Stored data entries
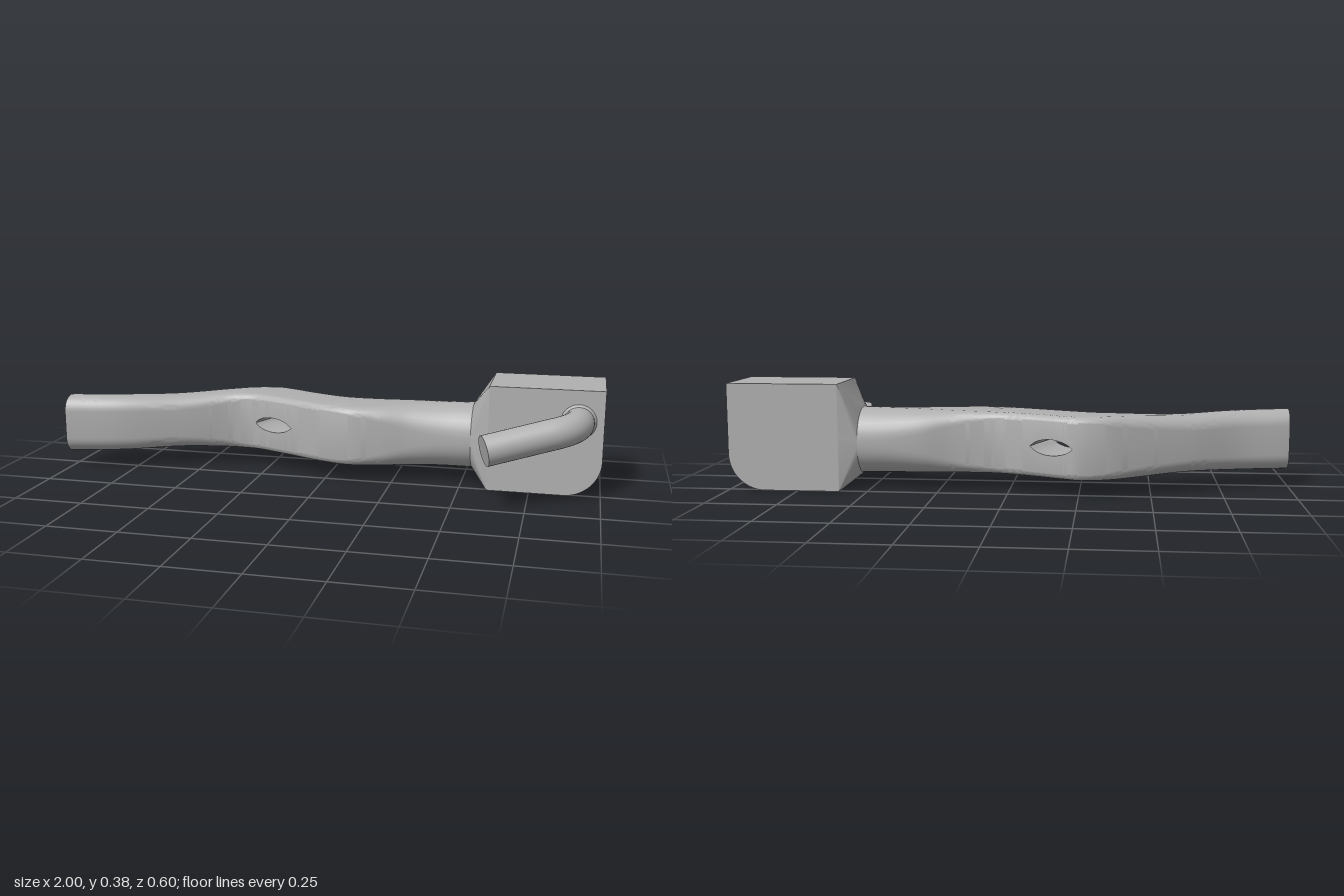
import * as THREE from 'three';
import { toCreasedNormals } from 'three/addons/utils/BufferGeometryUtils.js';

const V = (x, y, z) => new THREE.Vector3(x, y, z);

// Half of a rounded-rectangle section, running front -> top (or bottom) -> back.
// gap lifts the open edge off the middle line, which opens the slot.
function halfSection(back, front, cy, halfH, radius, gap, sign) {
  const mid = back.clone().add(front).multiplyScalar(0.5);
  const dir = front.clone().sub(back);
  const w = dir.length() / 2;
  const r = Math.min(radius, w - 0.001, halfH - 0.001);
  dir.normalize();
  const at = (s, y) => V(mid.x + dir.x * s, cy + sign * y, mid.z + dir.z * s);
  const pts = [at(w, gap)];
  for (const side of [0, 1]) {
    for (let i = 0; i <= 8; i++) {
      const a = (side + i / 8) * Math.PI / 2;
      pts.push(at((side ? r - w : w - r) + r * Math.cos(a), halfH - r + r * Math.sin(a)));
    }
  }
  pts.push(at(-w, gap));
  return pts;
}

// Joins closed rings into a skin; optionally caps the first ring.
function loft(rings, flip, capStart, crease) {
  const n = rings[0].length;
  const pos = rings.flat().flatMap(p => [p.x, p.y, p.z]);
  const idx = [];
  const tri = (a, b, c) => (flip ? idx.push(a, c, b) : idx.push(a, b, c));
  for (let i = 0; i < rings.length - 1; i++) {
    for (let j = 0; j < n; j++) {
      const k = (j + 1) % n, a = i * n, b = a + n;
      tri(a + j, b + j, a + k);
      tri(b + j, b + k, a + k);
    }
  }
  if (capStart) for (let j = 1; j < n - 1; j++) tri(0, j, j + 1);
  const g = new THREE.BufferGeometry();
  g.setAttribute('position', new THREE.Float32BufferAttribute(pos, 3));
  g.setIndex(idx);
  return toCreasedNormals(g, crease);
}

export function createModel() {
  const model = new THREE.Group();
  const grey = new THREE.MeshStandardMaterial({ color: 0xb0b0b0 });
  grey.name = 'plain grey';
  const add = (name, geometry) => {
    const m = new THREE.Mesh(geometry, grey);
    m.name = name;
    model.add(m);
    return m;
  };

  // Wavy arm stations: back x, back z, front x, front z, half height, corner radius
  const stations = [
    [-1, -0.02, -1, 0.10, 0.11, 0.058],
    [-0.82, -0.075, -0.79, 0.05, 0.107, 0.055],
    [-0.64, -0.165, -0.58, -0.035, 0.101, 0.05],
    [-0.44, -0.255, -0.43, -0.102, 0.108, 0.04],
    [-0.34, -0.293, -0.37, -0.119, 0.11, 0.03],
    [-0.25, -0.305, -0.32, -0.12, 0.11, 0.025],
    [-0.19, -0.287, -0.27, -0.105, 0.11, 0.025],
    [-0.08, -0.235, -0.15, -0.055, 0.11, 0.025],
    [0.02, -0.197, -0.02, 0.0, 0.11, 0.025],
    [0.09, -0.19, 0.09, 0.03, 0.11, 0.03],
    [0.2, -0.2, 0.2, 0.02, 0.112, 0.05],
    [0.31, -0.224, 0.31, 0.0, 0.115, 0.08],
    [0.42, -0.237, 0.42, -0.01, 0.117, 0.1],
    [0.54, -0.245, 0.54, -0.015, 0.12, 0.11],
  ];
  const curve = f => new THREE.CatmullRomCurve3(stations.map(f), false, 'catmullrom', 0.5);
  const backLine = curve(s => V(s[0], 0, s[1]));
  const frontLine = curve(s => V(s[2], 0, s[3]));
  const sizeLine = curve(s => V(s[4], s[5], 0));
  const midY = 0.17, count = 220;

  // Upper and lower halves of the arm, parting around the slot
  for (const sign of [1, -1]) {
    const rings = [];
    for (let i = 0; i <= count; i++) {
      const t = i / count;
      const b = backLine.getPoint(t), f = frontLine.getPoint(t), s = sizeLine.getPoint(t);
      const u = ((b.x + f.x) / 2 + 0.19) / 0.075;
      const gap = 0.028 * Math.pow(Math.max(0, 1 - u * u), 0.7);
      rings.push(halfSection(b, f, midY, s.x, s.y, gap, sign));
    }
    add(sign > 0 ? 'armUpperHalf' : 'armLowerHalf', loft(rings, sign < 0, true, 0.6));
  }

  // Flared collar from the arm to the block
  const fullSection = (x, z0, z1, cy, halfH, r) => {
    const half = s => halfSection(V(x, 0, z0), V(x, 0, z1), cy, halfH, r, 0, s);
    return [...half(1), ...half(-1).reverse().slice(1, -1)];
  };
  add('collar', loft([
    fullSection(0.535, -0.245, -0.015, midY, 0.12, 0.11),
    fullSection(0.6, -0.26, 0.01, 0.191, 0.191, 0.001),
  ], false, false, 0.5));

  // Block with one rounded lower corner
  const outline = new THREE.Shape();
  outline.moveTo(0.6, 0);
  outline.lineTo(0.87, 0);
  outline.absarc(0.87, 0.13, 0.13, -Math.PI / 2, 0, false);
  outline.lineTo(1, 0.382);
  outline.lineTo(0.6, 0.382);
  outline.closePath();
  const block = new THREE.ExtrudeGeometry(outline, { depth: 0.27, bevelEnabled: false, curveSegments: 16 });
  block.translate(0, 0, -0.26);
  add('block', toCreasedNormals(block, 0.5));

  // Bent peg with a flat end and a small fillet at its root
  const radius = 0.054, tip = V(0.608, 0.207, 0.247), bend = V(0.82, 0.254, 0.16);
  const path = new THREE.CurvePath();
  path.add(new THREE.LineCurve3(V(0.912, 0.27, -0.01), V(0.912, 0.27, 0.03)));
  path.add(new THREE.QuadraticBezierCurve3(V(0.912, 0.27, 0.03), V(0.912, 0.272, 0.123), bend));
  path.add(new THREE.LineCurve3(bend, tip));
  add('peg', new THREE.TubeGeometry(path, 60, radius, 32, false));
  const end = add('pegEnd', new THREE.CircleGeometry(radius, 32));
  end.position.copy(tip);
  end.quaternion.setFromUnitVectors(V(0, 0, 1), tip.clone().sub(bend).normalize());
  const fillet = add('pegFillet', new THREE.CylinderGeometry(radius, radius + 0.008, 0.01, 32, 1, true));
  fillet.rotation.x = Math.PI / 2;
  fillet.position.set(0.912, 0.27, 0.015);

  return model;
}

--

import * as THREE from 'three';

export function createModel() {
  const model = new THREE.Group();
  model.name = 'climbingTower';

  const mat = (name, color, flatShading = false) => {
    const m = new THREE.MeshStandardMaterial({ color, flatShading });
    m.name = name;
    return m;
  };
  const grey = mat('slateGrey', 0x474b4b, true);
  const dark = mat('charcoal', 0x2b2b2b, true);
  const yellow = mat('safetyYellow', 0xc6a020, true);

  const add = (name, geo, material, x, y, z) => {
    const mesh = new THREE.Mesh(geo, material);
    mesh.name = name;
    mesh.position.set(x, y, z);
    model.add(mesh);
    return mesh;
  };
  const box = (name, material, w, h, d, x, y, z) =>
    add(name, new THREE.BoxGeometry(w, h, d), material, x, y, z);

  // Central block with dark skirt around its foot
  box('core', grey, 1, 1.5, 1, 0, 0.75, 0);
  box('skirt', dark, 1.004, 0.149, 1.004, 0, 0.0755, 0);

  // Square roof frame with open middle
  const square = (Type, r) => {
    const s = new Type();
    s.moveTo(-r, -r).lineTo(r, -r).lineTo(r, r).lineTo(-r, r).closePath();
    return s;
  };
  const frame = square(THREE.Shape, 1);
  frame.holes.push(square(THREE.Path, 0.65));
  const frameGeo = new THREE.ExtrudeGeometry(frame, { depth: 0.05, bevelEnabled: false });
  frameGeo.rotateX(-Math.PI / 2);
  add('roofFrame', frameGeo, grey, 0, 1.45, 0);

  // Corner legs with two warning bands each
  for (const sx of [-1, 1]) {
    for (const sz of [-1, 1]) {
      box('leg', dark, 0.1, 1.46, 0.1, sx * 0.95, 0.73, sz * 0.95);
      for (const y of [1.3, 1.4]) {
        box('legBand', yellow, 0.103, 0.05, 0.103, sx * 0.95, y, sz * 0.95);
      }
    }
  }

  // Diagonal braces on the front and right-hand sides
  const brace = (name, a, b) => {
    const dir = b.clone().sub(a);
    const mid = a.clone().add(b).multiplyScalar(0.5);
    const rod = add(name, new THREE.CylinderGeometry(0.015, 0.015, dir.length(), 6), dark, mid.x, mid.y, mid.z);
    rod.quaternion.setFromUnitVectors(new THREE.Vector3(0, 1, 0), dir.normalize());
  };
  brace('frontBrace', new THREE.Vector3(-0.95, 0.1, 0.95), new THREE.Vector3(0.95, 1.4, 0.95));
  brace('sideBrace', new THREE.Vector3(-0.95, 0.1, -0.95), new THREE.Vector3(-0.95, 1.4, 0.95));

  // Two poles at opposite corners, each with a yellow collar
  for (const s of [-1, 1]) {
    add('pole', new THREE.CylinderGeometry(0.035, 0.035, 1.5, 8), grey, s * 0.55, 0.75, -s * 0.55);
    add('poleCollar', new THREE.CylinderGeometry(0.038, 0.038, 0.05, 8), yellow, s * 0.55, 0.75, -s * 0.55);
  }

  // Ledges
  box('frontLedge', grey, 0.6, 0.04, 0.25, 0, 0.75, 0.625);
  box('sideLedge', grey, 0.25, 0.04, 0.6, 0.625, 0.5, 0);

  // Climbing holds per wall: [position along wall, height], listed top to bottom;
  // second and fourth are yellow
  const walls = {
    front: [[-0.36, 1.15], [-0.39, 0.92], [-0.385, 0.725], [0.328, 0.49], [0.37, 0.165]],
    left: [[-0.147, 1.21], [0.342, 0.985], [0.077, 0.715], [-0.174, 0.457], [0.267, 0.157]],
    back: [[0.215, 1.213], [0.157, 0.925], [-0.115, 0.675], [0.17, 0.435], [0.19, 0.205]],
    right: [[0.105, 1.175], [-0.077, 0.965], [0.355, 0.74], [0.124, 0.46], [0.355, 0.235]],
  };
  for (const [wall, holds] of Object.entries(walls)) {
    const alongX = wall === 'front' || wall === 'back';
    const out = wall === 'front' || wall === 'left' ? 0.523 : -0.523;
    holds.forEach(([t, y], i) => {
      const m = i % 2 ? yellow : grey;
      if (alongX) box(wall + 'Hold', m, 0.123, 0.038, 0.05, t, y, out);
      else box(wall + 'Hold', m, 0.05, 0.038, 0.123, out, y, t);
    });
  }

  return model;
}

### Work task
Give back the records above exactly, limited to the lines between the one holding "const mid = back.clone().add(front).multiplyScalar(0.5);" and the one holding "const a = (side + i / 8) * Math.PI / 2;", inclusive.

### Answer to this problem
  const mid = back.clone().add(front).multiplyScalar(0.5);
  const dir = front.clone().sub(back);
  const w = dir.length() / 2;
  const r = Math.min(radius, w - 0.001, halfH - 0.001);
  dir.normalize();
  const at = (s, y) => V(mid.x + dir.x * s, cy + sign * y, mid.z + dir.z * s);
  const pts = [at(w, gap)];
  for (const side of [0, 1]) {
    for (let i = 0; i <= 8; i++) {
      const a = (side + i / 8) * Math.PI / 2;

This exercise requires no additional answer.